→ Excerpted data:
::::::::

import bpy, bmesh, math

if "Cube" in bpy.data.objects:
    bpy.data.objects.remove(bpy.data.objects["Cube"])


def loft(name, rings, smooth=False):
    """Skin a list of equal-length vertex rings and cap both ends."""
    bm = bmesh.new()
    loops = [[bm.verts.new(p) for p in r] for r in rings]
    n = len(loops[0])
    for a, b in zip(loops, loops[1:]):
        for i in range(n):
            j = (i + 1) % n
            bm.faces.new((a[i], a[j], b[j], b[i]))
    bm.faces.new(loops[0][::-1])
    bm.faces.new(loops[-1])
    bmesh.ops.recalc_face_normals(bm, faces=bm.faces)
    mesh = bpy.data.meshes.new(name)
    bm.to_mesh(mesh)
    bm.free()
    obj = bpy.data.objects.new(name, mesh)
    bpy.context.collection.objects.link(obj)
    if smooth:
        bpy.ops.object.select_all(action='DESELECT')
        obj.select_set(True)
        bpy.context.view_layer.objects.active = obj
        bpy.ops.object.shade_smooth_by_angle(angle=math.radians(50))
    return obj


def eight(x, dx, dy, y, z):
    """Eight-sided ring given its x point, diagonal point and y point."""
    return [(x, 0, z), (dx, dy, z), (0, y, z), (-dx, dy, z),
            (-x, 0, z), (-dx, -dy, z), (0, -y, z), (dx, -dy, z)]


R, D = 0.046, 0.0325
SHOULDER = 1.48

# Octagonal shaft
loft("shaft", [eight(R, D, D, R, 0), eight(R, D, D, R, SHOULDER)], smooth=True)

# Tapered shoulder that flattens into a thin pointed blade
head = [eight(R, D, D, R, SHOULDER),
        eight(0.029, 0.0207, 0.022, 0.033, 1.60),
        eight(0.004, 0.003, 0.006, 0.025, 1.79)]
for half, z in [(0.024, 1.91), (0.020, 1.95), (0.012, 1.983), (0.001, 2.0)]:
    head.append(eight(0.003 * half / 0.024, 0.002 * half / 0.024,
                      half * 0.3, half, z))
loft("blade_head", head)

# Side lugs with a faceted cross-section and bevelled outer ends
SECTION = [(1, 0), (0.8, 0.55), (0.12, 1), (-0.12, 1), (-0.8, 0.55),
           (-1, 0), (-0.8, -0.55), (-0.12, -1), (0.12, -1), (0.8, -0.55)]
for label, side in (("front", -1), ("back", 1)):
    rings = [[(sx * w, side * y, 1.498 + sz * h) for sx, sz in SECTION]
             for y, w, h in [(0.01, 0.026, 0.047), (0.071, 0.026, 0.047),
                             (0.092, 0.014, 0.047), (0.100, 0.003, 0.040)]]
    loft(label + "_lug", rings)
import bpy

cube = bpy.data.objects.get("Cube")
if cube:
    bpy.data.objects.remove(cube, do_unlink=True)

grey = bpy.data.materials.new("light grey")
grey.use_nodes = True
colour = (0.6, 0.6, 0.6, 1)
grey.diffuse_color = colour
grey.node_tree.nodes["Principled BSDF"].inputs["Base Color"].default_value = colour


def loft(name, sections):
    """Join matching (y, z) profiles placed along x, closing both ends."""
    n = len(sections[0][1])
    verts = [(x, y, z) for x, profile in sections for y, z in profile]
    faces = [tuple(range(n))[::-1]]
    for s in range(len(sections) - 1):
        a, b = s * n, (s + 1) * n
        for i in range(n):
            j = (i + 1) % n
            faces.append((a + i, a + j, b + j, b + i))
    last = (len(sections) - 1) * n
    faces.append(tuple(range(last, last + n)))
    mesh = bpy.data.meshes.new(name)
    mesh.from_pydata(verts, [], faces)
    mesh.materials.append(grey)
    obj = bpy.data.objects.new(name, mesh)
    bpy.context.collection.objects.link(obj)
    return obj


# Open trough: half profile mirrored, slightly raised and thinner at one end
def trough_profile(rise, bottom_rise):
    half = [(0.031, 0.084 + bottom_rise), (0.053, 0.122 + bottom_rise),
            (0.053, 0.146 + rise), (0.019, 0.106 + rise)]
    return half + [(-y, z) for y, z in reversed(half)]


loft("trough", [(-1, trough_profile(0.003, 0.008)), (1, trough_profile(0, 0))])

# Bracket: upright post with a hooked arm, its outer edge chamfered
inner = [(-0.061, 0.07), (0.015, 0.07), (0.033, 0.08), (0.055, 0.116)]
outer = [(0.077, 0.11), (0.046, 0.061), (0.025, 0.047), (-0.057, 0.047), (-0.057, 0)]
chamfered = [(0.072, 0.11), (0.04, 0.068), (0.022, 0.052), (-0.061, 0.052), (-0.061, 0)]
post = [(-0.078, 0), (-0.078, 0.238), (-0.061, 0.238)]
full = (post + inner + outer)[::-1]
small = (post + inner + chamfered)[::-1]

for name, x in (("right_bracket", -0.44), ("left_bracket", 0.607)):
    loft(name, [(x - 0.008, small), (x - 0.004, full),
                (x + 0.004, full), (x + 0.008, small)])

::::::::

→ Problem requirements: Please copy the data in full, character for character.

→ Written answer:
import bpy, bmesh, math

if "Cube" in bpy.data.objects:
    bpy.data.objects.remove(bpy.data.objects["Cube"])


def loft(name, rings, smooth=False):
    """Skin a list of equal-length vertex rings and cap both ends."""
    bm = bmesh.new()
    loops = [[bm.verts.new(p) for p in r] for r in rings]
    n = len(loops[0])
    for a, b in zip(loops, loops[1:]):
        for i in range(n):
            j = (i + 1) % n
            bm.faces.new((a[i], a[j], b[j], b[i]))
    bm.faces.new(loops[0][::-1])
    bm.faces.new(loops[-1])
    bmesh.ops.recalc_face_normals(bm, faces=bm.faces)
    mesh = bpy.data.meshes.new(name)
    bm.to_mesh(mesh)
    bm.free()
    obj = bpy.data.objects.new(name, mesh)
    bpy.context.collection.objects.link(obj)
    if smooth:
        bpy.ops.object.select_all(action='DESELECT')
        obj.select_set(True)
        bpy.context.view_layer.objects.active = obj
        bpy.ops.object.shade_smooth_by_angle(angle=math.radians(50))
    return obj


def eight(x, dx, dy, y, z):
    """Eight-sided ring given its x point, diagonal point and y point."""
    return [(x, 0, z), (dx, dy, z), (0, y, z), (-dx, dy, z),
            (-x, 0, z), (-dx, -dy, z), (0, -y, z), (dx, -dy, z)]


R, D = 0.046, 0.0325
SHOULDER = 1.48

# Octagonal shaft
loft("shaft", [eight(R, D, D, R, 0), eight(R, D, D, R, SHOULDER)], smooth=True)

# Tapered shoulder that flattens into a thin pointed blade
head = [eight(R, D, D, R, SHOULDER),
        eight(0.029, 0.0207, 0.022, 0.033, 1.60),
        eight(0.004, 0.003, 0.006, 0.025, 1.79)]
for half, z in [(0.024, 1.91), (0.020, 1.95), (0.012, 1.983), (0.001, 2.0)]:
    head.append(eight(0.003 * half / 0.024, 0.002 * half / 0.024,
                      half * 0.3, half, z))
loft("blade_head", head)

# Side lugs with a faceted cross-section and bevelled outer ends
SECTION = [(1, 0), (0.8, 0.55), (0.12, 1), (-0.12, 1), (-0.8, 0.55),
           (-1, 0), (-0.8, -0.55), (-0.12, -1), (0.12, -1), (0.8, -0.55)]
for label, side in (("front", -1), ("back", 1)):
    rings = [[(sx * w, side * y, 1.498 + sz * h) for sx, sz in SECTION]
             for y, w, h in [(0.01, 0.026, 0.047), (0.071, 0.026, 0.047),
                             (0.092, 0.014, 0.047), (0.100, 0.003, 0.040)]]
    loft(label + "_lug", rings)
import bpy

cube = bpy.data.objects.get("Cube")
if cube:
    bpy.data.objects.remove(cube, do_unlink=True)

grey = bpy.data.materials.new("light grey")
grey.use_nodes = True
colour = (0.6, 0.6, 0.6, 1)
grey.diffuse_color = colour
grey.node_tree.nodes["Principled BSDF"].inputs["Base Color"].default_value = colour


def loft(name, sections):
    """Join matching (y, z) profiles placed along x, closing both ends."""
    n = len(sections[0][1])
    verts = [(x, y, z) for x, profile in sections for y, z in profile]
    faces = [tuple(range(n))[::-1]]
    for s in range(len(sections) - 1):
        a, b = s * n, (s + 1) * n
        for i in range(n):
            j = (i + 1) % n
            faces.append((a + i, a + j, b + j, b + i))
    last = (len(sections) - 1) * n
    faces.append(tuple(range(last, last + n)))
    mesh = bpy.data.meshes.new(name)
    mesh.from_pydata(verts, [], faces)
    mesh.materials.append(grey)
    obj = bpy.data.objects.new(name, mesh)
    bpy.context.collection.objects.link(obj)
    return obj


# Open trough: half profile mirrored, slightly raised and thinner at one end
def trough_profile(rise, bottom_rise):
    half = [(0.031, 0.084 + bottom_rise), (0.053, 0.122 + bottom_rise),
            (0.053, 0.146 + rise), (0.019, 0.106 + rise)]
    return half + [(-y, z) for y, z in reversed(half)]


loft("trough", [(-1, trough_profile(0.003, 0.008)), (1, trough_profile(0, 0))])

# Bracket: upright post with a hooked arm, its outer edge chamfered
inner = [(-0.061, 0.07), (0.015, 0.07), (0.033, 0.08), (0.055, 0.116)]
outer = [(0.077, 0.11), (0.046, 0.061), (0.025, 0.047), (-0.057, 0.047), (-0.057, 0)]
chamfered = [(0.072, 0.11), (0.04, 0.068), (0.022, 0.052), (-0.061, 0.052), (-0.061, 0)]
post = [(-0.078, 0), (-0.078, 0.238), (-0.061, 0.238)]
full = (post + inner + outer)[::-1]
small = (post + inner + chamfered)[::-1]

for name, x in (("right_bracket", -0.44), ("left_bracket", 0.607)):
    loft(name, [(x - 0.008, small), (x - 0.004, full),
                (x + 0.004, full), (x + 0.008, small)])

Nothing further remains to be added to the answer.